But now, in a move critics say will cut off future help to others like Brooks, the Brandywine office has been closed and its staff relocated to Upper Marlboro, where they will work in the Community Development Office instead of traveling the county's rural back roads.

Charles Ross, acting head of the county department of Program Planning and Economic Development, said he closed the Brandywine office because it was not productive. He said his program can reach all the needy people it can handle by advertising in newspapers and on radio and by calling prospective clients on the telephone.

"We get more results by public broadcasting than we can get from someone sitting on their buns in the field office," said Ross.

Critics of the move, including County Council President Parris Glendening and members of the Community Development Advisory Committee, say the elderly, proud and suspicious rural poor will not come to Upper Marlboro on their own to fill out the complex forms, which in many cases require granting the county an interest in their property.

"We stressed that we wanted to improve the outreach aspects of the program," Glendening said. "Closing the field office and bringing everyone to Upper Marlboro doesn't seem to me to help the people in Brandywine or in Colmar Manor," he added.

"The grand plan is to close the offices and consolidate in Upper Marlboro," said John Doskicz, a community adviser to the program. "There's no public transportation in Upper Marlboro. You might as well put it in Siberia."

Brooks' 22-year-old son Michael said the office just a mile from their home was "very essential" in getting aid for his mother. He did not think needy residents would respond to advertising that promised "something for nothing."
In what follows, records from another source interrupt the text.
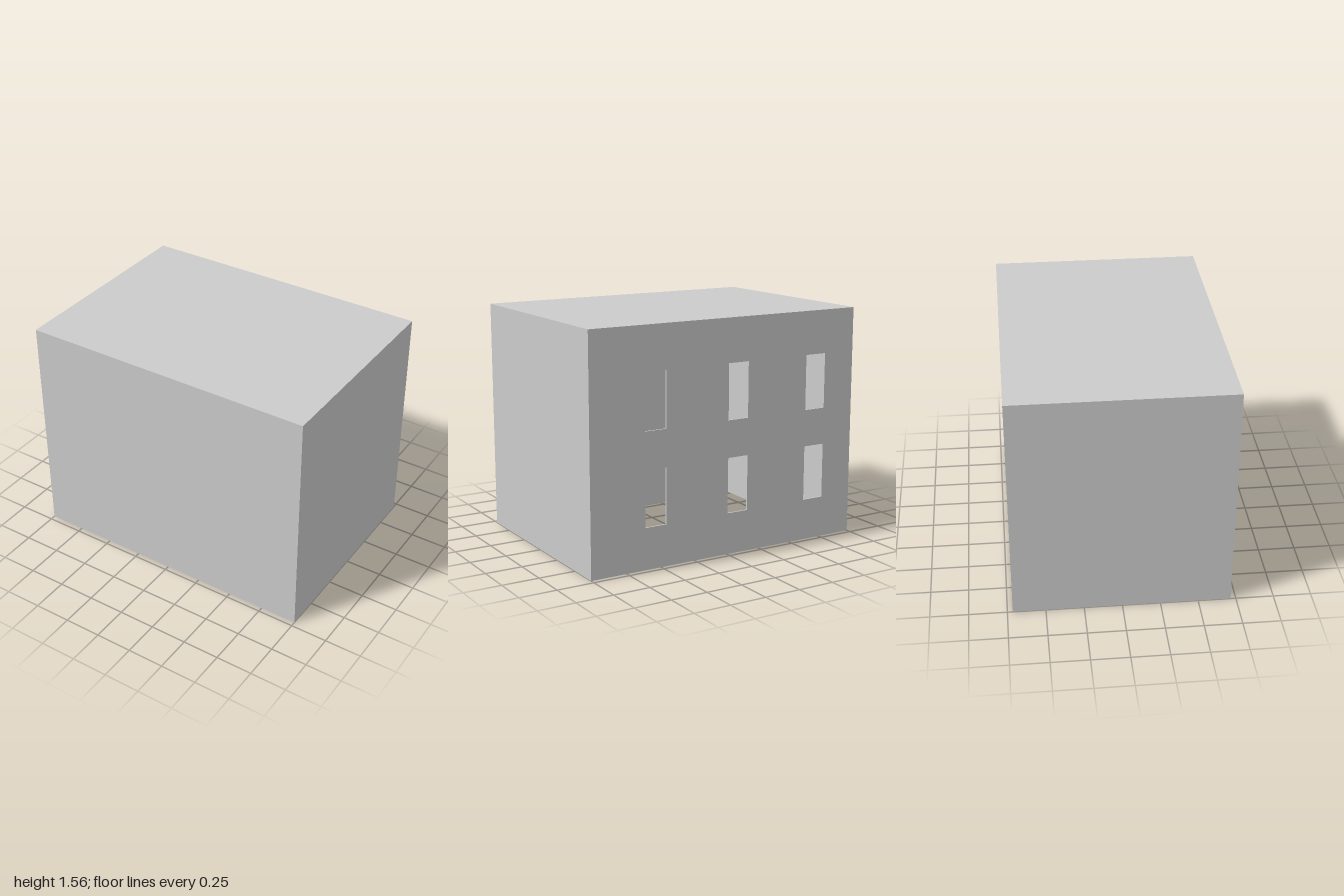
import * as THREE from 'three';

const W = 2, H = 1.556, D = 1.43;            // outer block
const SIDE = 0.154, ROOF = 0.154, FRONT = 0.182, BACK = 0.01; // wall thicknesses
const WIN_W = 0.154, WIN_H = 0.37;

export function createModel() {
  const model = new THREE.Group();
  const material = new THREE.MeshStandardMaterial({ color: 0xcccccc, flatShading: true });
  const half = Math.PI / 2;

  // Flat rectangle facing +z before turning, with optional [x, y, w, h] openings
  function panel(parent, name, w, h, pos, rot = [0, 0, 0], openings = []) {
    const rect = (Type, x, y, a, b) => {
      const p = new Type();
      p.moveTo(x - a / 2, y - b / 2);
      p.lineTo(x + a / 2, y - b / 2);
      p.lineTo(x + a / 2, y + b / 2);
      p.lineTo(x - a / 2, y + b / 2);
      p.closePath();
      return p;
    };
    const shape = rect(THREE.Shape, 0, 0, w, h);
    for (const o of openings) shape.holes.push(rect(THREE.Path, ...o));
    const mesh = new THREE.Mesh(new THREE.ShapeGeometry(shape), material);
    mesh.name = name;
    mesh.position.set(...pos);
    mesh.rotation.set(...rot);
    parent.add(mesh);
  }

  // Window centres in the back wall, two rows of three
  const windows = [];
  for (const y of [0.462, 1.08]) for (const x of [0.538, -0.077, -0.692]) windows.push([x, y]);

  // Outer shell
  const shell = new THREE.Group();
  shell.name = 'outerWalls';
  panel(shell, 'frontWall', W, H, [0, H / 2, D / 2]);
  panel(shell, 'roof', W, D, [0, H, 0], [-half, 0, 0]);
  for (const s of [1, -1])
    panel(shell, s > 0 ? 'leftWall' : 'rightWall', D, H, [s * W / 2, H / 2, 0], [0, s * half, 0]);
  panel(shell, 'backWall', W, H, [0, H / 2, -D / 2], [0, Math.PI, 0],
    windows.map(([x, y]) => [-x, y - H / 2, WIN_W, WIN_H]));

  // Hollow interior, open at the bottom
  const iw = W - 2 * SIDE, ih = H - ROOF, id = D - FRONT - BACK;
  const iz = (BACK - FRONT) / 2;
  const room = new THREE.Group();
  room.name = 'interior';
  panel(room, 'ceiling', iw, id, [0, ih, iz], [half, 0, 0]);
  panel(room, 'innerFrontWall', iw, ih, [0, ih / 2, D / 2 - FRONT], [0, Math.PI, 0]);
  for (const s of [1, -1])
    panel(room, s > 0 ? 'innerLeftWall' : 'innerRightWall', id, ih, [s * iw / 2, ih / 2, iz], [0, -s * half, 0]);
  panel(room, 'innerBackWall', iw, ih, [0, ih / 2, -D / 2 + BACK], [0, 0, 0],
    windows.map(([x, y]) => [x, y - ih / 2, WIN_W, WIN_H]));

  // Bottom edge of the walls
  panel(model, 'bottomRim', W, D, [0, 0, 0], [half, 0, 0], [[0, iz, iw, id]]);

  // Thin reveals around each window
  const reveals = new THREE.Group();
  reveals.name = 'windowReveals';
  const z = -D / 2 + BACK / 2;
  for (const [x, y] of windows) for (const s of [1, -1]) {
    panel(reveals, 'jamb', BACK, WIN_H, [x + s * WIN_W / 2, y, z], [0, -s * half, 0]);
    panel(reveals, s > 0 ? 'lintel' : 'sill', WIN_W, BACK, [x, y + s * WIN_H / 2, z], [s * half, 0, 0]);
  }

  model.add(shell, room, reveals);
  return model;
}
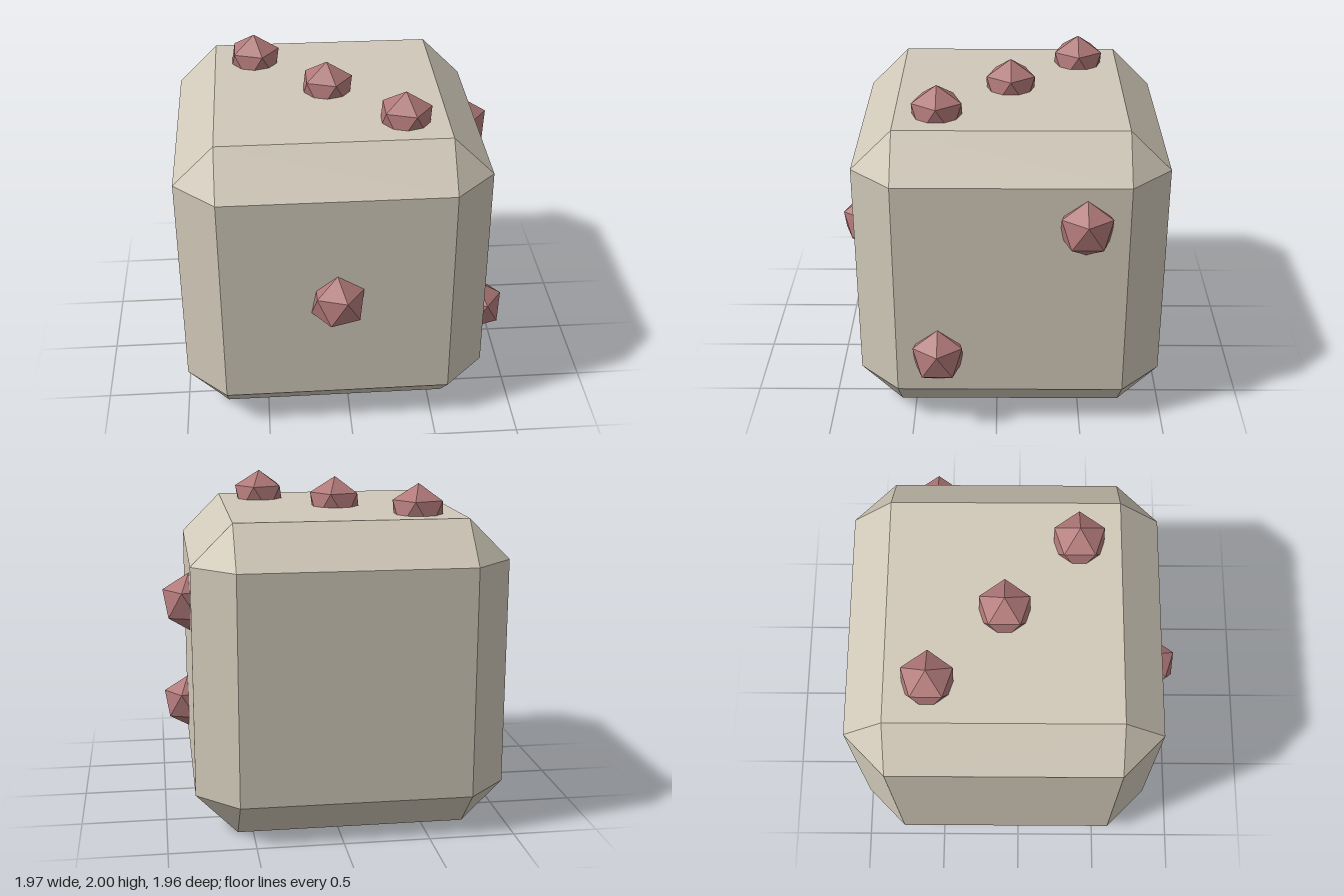
import * as THREE from 'three';
import { ConvexGeometry } from 'three/addons/geometries/ConvexGeometry.js';

export function createModel() {
  const model = new THREE.Group();
  model.name = 'die';

  const stone = new THREE.MeshStandardMaterial({ color: 0xd0c8b8, flatShading: true });
  stone.name = 'warm stone';
  const rose = new THREE.MeshStandardMaterial({ color: 0xb07878, flatShading: true });
  rose.name = 'dusty rose';

  const half = 0.91, inner = 0.67, step = 0.425;

  // Chamfered cube: each face is a square inset from its neighbours
  const corners = [];
  for (const x of [-1, 1]) for (const y of [-1, 1]) for (const z of [-1, 1]) {
    for (let axis = 0; axis < 3; axis++) {
      const size = [inner, inner, inner];
      size[axis] = half;
      corners.push(new THREE.Vector3(x * size[0], y * size[1], z * size[2]));
    }
  }
  const body = new THREE.Mesh(new ConvexGeometry(corners), stone);
  body.name = 'body';
  model.add(body);

  // Pips: icosahedra standing on a vertex, half sunk into the faces
  const pipGeometry = new THREE.IcosahedronGeometry(0.17, 0)
    .rotateX(-Math.atan((1 + Math.sqrt(5)) / 2))
    .rotateY(Math.PI / 2);
  const addPip = (name, x, y, z) => {
    const pip = new THREE.Mesh(pipGeometry, rose);
    pip.name = name;
    pip.position.set(x, y, z);
    model.add(pip);
  };
  addPip('frontPip', 0, 0, half);
  for (const s of [-1, 0, 1]) addPip('topPip', s * step, half + 0.005, s * step);
  for (const s of [-1, 1]) addPip('sidePip', half, -s * step, s * step);

  // Stand on the ground, centred including the protruding pips
  for (const part of model.children) part.position.add(new THREE.Vector3(-0.08, 0.915, -0.08));
  return model;
}
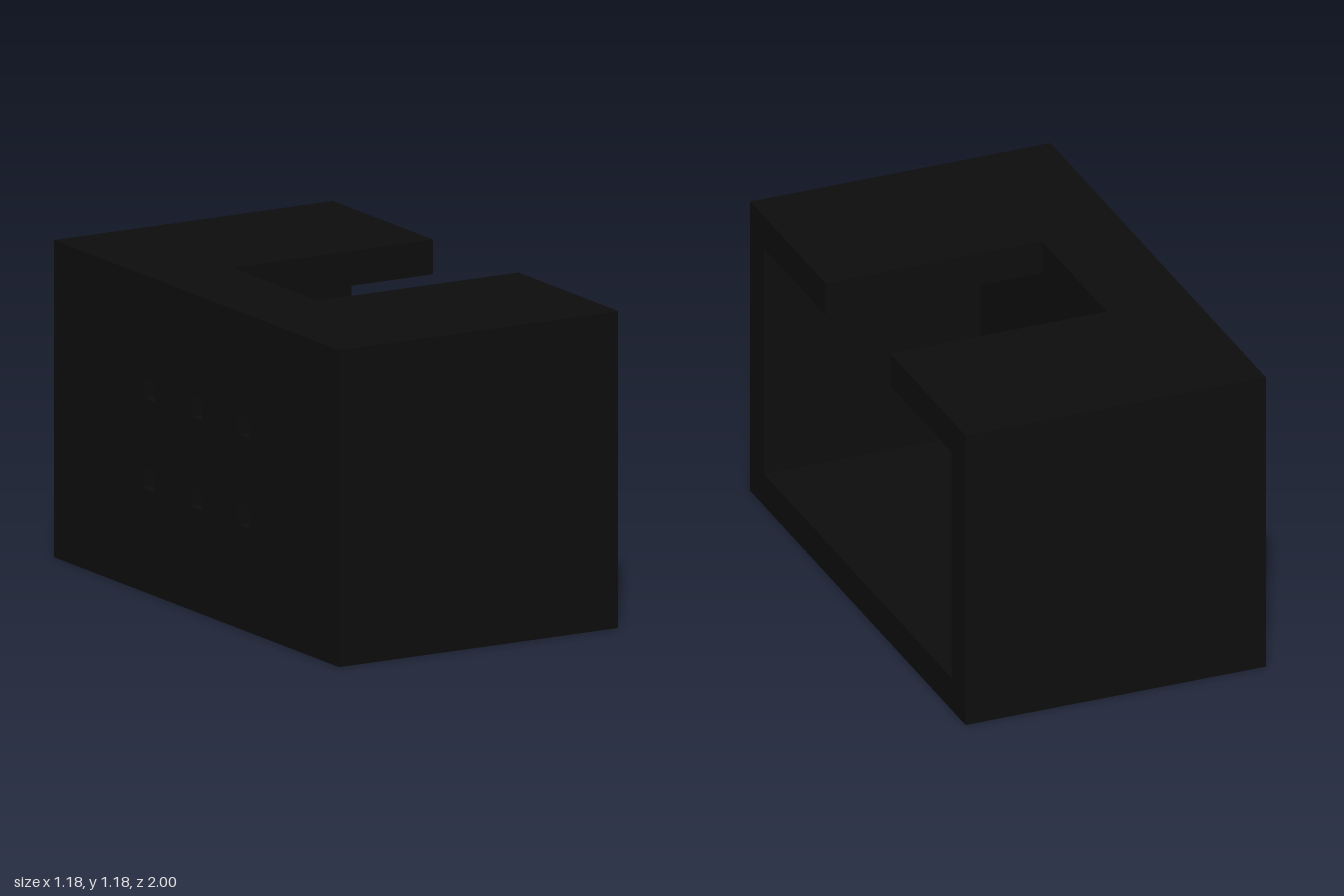
import * as THREE from 'three';

const L = 1, H = 1.18, W = 0.59;   // half length, height, half width
const WALL = 0.13;                 // shell thickness
const BACK = -0.26;                // inner face of the thick wall
const SLOT = 0.3;                  // half width of the slot in the roof

const material = new THREE.MeshStandardMaterial({ color: 0x0d0d0d });

// Extrude a profile drawn in (z, y) along x, from x0 to x1
function extrudeX(name, shape, x0, x1) {
  const geometry = new THREE.ExtrudeGeometry(shape, { depth: x1 - x0, bevelEnabled: false });
  geometry.rotateY(Math.PI / 2);
  geometry.translate(x0, 0, 0);
  const mesh = new THREE.Mesh(geometry, material);
  mesh.name = name;
  return mesh;
}

const polygon = (points) => new THREE.Shape(points.map(([a, b]) => new THREE.Vector2(a, b)));

export function createModel() {
  const group = new THREE.Group();
  group.name = 'slottedBox';

  // Thick wall with a grid of square through-holes
  const wall = polygon([[-L, 0], [L, 0], [L, H], [-L, H]]);
  const r = 0.039;
  for (const z of [-0.333, 0, 0.333]) {
    for (const y of [0.425, 0.76]) {
      wall.holes.push(new THREE.Path([
        new THREE.Vector2(z - r, y - r), new THREE.Vector2(z - r, y + r),
        new THREE.Vector2(z + r, y + r), new THREE.Vector2(z + r, y - r),
      ]));
    }
  }
  group.add(extrudeX('perforatedWall', wall, -W, BACK));

  // Floor, end walls and the two roof flaps either side of the slot
  const i = L - WALL, roof = H - WALL;
  const shell = polygon([
    [-L, 0], [L, 0], [L, H], [SLOT, H], [SLOT, roof], [i, roof],
    [i, WALL], [-i, WALL], [-i, roof], [-SLOT, roof], [-SLOT, H], [-L, H],
  ]);
  group.add(extrudeX('openShell', shell, BACK, W));

  return group;
}
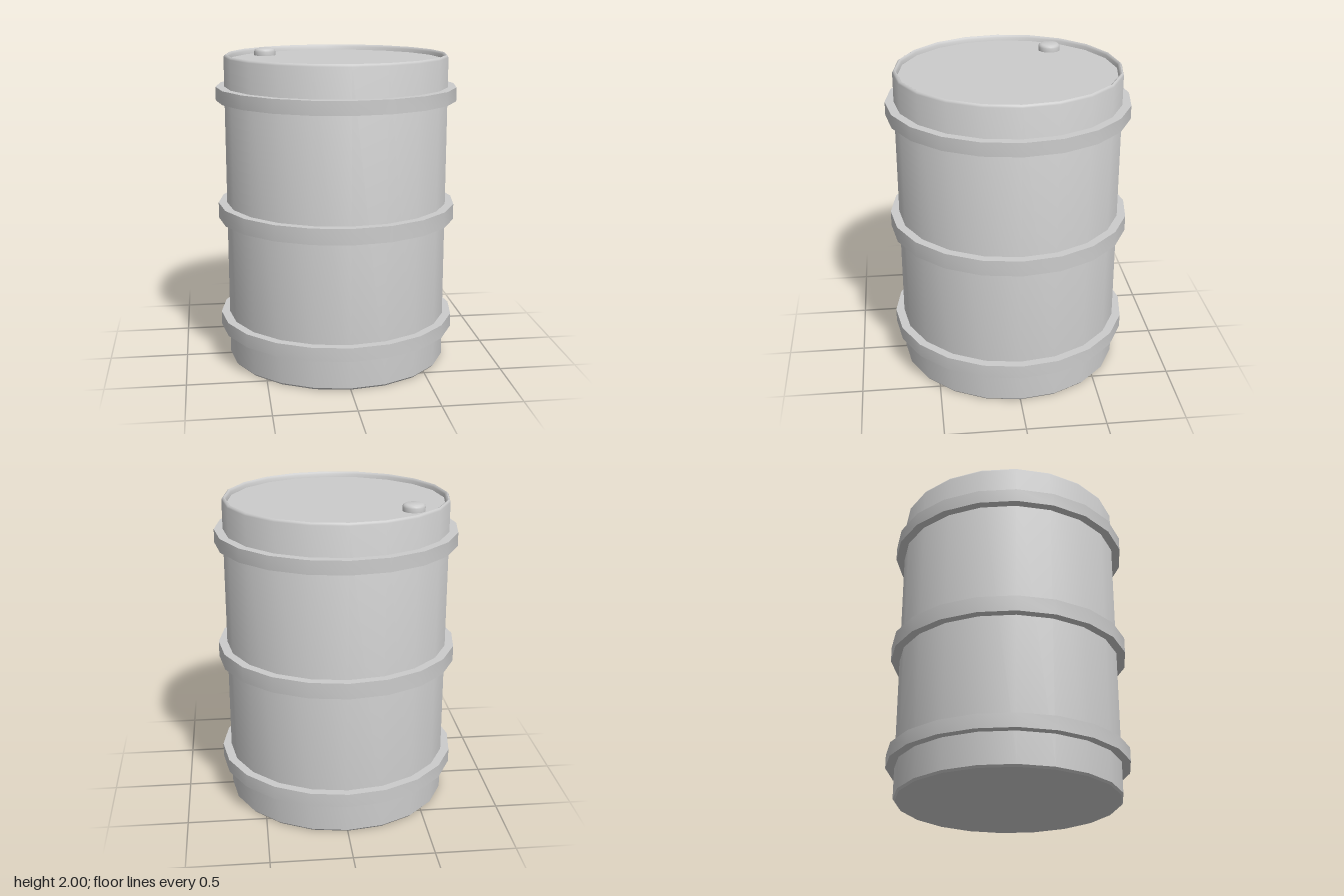
import * as THREE from 'three';
import { toCreasedNormals } from 'three/addons/utils/BufferGeometryUtils.js';

const SIDES = 20;
const material = new THREE.MeshStandardMaterial({ color: 0xcccccc });

// Turned part: smooth around the axis, sharp at the profile's corners
function turned(name, profile, crease = 0.6) {
  const points = profile.map(([r, y]) => new THREE.Vector2(r, y));
  const geometry = toCreasedNormals(new THREE.LatheGeometry(points, SIDES), crease);
  const mesh = new THREE.Mesh(geometry, material);
  mesh.name = name;
  return mesh;
}

export function createModel() {
  const model = new THREE.Group();
  model.name = 'barrel';

  // Shell with bevelled ends, a raised rim and a recessed lid
  model.add(turned('body', [
    [0, 0.005], [0.698, 0.005], [0.71, 0.018],
    [0.71, 1.975], [0.705, 1.985], [0.697, 1.99], [0.689, 1.985], [0.684, 1.975],
    [0.68, 1.955], [0, 1.955],
  ]));

  // Three hoops around the shell
  const hoops = { lowerHoop: [0.214, 0.301], middleHoop: [0.942, 1.042], upperHoop: [1.704, 1.79] };
  for (const [name, [bottom, top]] of Object.entries(hoops)) {
    model.add(turned(name, [[0.69, bottom], [0.765, bottom], [0.765, top], [0.69, top]]));
  }

  // Filler cap with a rounded edge
  const cap = turned('fillerCap', [
    [0.07, 0], [0.07, 0.025], [0.067, 0.034], [0.06, 0.041], [0.05, 0.045], [0, 0.045],
  ]);
  cap.position.set(-0.433, 1.955, -0.317);
  model.add(cap);

  return model;
}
"No way," he began. "You have older folks who don't drive. How are they going to get to Upper Marlboro? How are they going to know that somebody wants to help them?" he asked. "You have to come out and show them that you're going to help them, and not rip them off for their land."

The outreach workers who contacted the Brookses now are doing telephone solicitations from a list of potential clients who have become eligible for help for the first time this year, due to changes in program guidelines.

These changes extended the program to qualified households countywide, instead of limiting it to designated poverty areas, as in previous years. At the same time, the new guidelines have doubled the maximum aid from $15,000 to $30,000.

The expansion was planned to meet the special needs of rural Prince George's, where many homes need not only structural repairs but expensive plumbing and septic systems. A 1974 county study found 13 percent of the housing in the Marlton, Acquasco and Piscataway areas -- the largely rural southeastern third of the county -- "dilapidated and deteriorating." The study covered 1,482 homes.

Since the rural office opened in 1976, some 75 dwellings have been rehabilitated in the rural area -- approximately 18 to 20 per year, according to acting community development administrator Robert Simpson. But 16 current rural cases, given the higher aid limits, are likely to absorb the entire amount budgeted for the area, Simpson said.

Ross said he closed the Brandywine office because "We had six individuals that produced less than eight jobs a year. That was hardly productive. These weren't service people, they were paper pushers," Ross said.

Last August Ross sent layoff notices to six program employes, including three from the rural office, as part the reorganization. Five of the six were black. Ross said he was acting in response to a reduction of funds for administrative overhead made when the County Council passed the program budget last July. After a strongly worded letter from Glendening, however, the layoffs were rescinded in favor of a reorganization study of the program.